[INPUT]

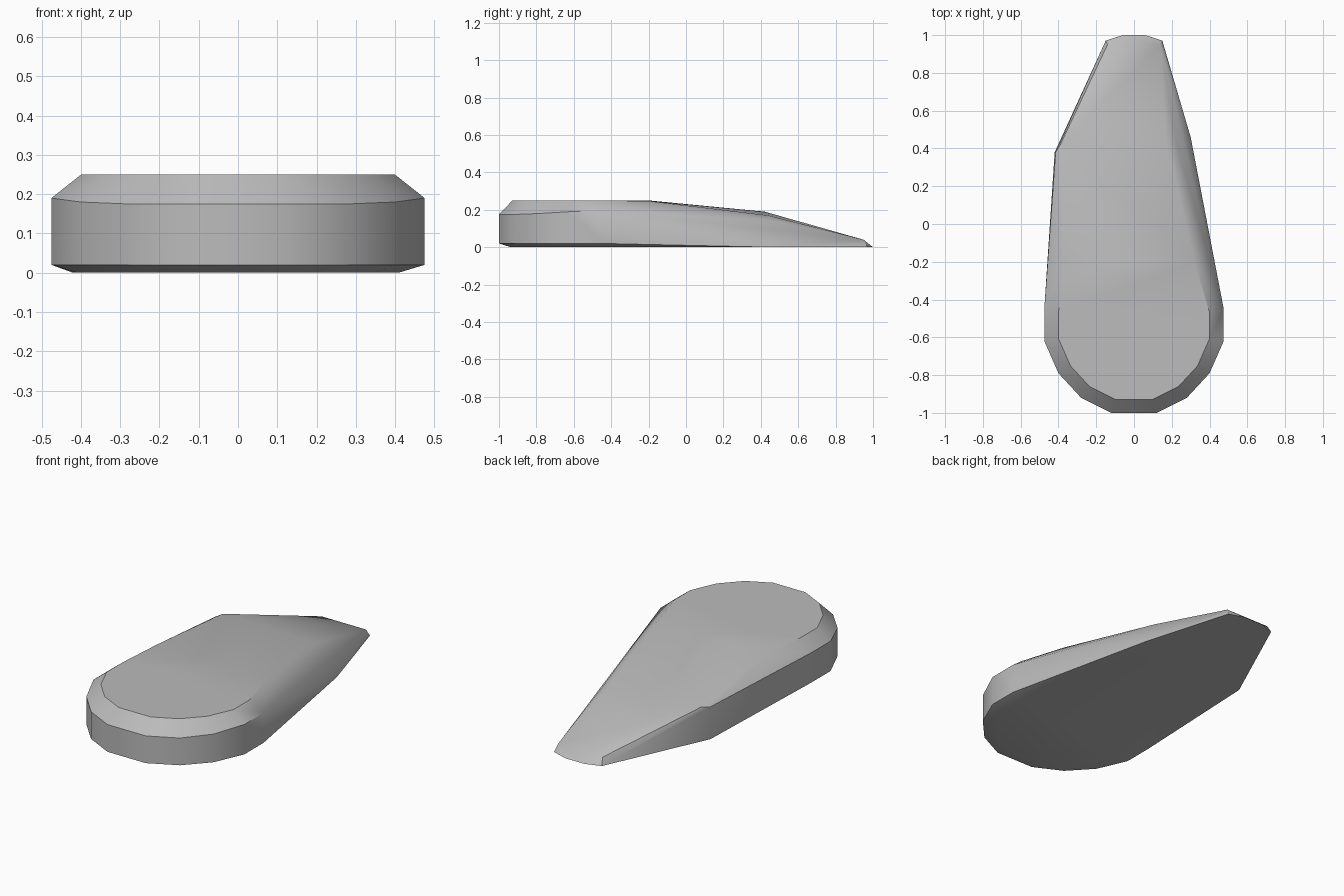
import bpy
import bmesh
import math

default = bpy.data.objects.get("Cube")
if default:
    bpy.data.objects.remove(default, do_unlink=True)

# Rounded head outline, one half only
HEAD = [(0.12, -1.0), (0.28, -0.92), (0.40, -0.79), (0.475, -0.62), (0.475, -0.45)]
HEAD_CENTRE_Y = -0.55
RIM_HEIGHTS = [0.175, 0.175, 0.18, 0.19, 0.19]


def head_ring(scale, heights):
    """Mirrored head outline, scaled towards the head centre."""
    ring = []
    for (x, y), z in zip(HEAD, heights):
        for side in (-1, 1):
            ring.append((side * x * scale, HEAD_CENTRE_Y + (y - HEAD_CENTRE_Y) * scale, z))
    return ring


def add_hull(name, points, material):
    """Closed faceted solid wrapped round the given points."""
    bm = bmesh.new()
    for point in points:
        bm.verts.new(point)
    result = bmesh.ops.convex_hull(bm, input=bm.verts[:])
    loose = set(result["geom_interior"]) | set(result["geom_unused"])
    bmesh.ops.delete(bm, geom=[v for v in loose if isinstance(v, bmesh.types.BMVert)],
                     context="VERTS")
    bmesh.ops.dissolve_limit(bm, angle_limit=math.radians(1), verts=bm.verts[:], edges=bm.edges[:])
    bmesh.ops.recalc_face_normals(bm, faces=bm.faces[:])
    mesh = bpy.data.meshes.new(name)
    bm.to_mesh(mesh)
    bm.free()
    mesh.materials.append(material)
    obj = bpy.data.objects.new(name, mesh)
    bpy.context.collection.objects.link(obj)
    return obj


# Plain stone grey
grey = bpy.data.materials.new("stone_grey")
grey.use_nodes = True
colour = (0.5, 0.5, 0.5, 1)
grey.diffuse_color = colour
grey.node_tree.nodes["Principled BSDF"].inputs["Base Color"].default_value = colour

# Head: underside, lower edge, upper edge and flat top
points = head_ring(0.86, [0] * len(HEAD))
points += head_ring(1.0, [0.02] * len(HEAD))
points += head_ring(1.0, RIM_HEIGHTS)
points += head_ring(0.84, [0.25] * len(HEAD))

# Middle of the top, before it slopes down
points += [(-0.38, -0.2, 0.25), (0.32, -0.2, 0.247)]

# Shoulders: a steep one on one side, a slanted one on the other
points += [(-0.42, 0.38, 0), (-0.415, 0.38, 0.18), (-0.39, 0.42, 0.19)]
points += [(0.30, 0.46, 0), (0.22, 0.44, 0.145), (0.17, 0.44, 0.17)]

# Thin tapered tail
for side in (-1, 1):
    points += [(side * 0.15, 0.97, 0), (side * 0.14, 0.95, 0.04), (side * 0.06, 1.0, 0)]

stone = add_hull("wedge_stone", points, grey)

# Soft facets with crisp main edges
bpy.ops.object.select_all(action="DESELECT")
stone.select_set(True)
bpy.context.view_layer.objects.active = stone
bpy.ops.object.shade_smooth_by_angle(angle=math.radians(30))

[TASK DESCRIPTION]
State the number of lines in the records that contain the string "True". Nothing else is needed.

[RESULT OF THE TASK]
3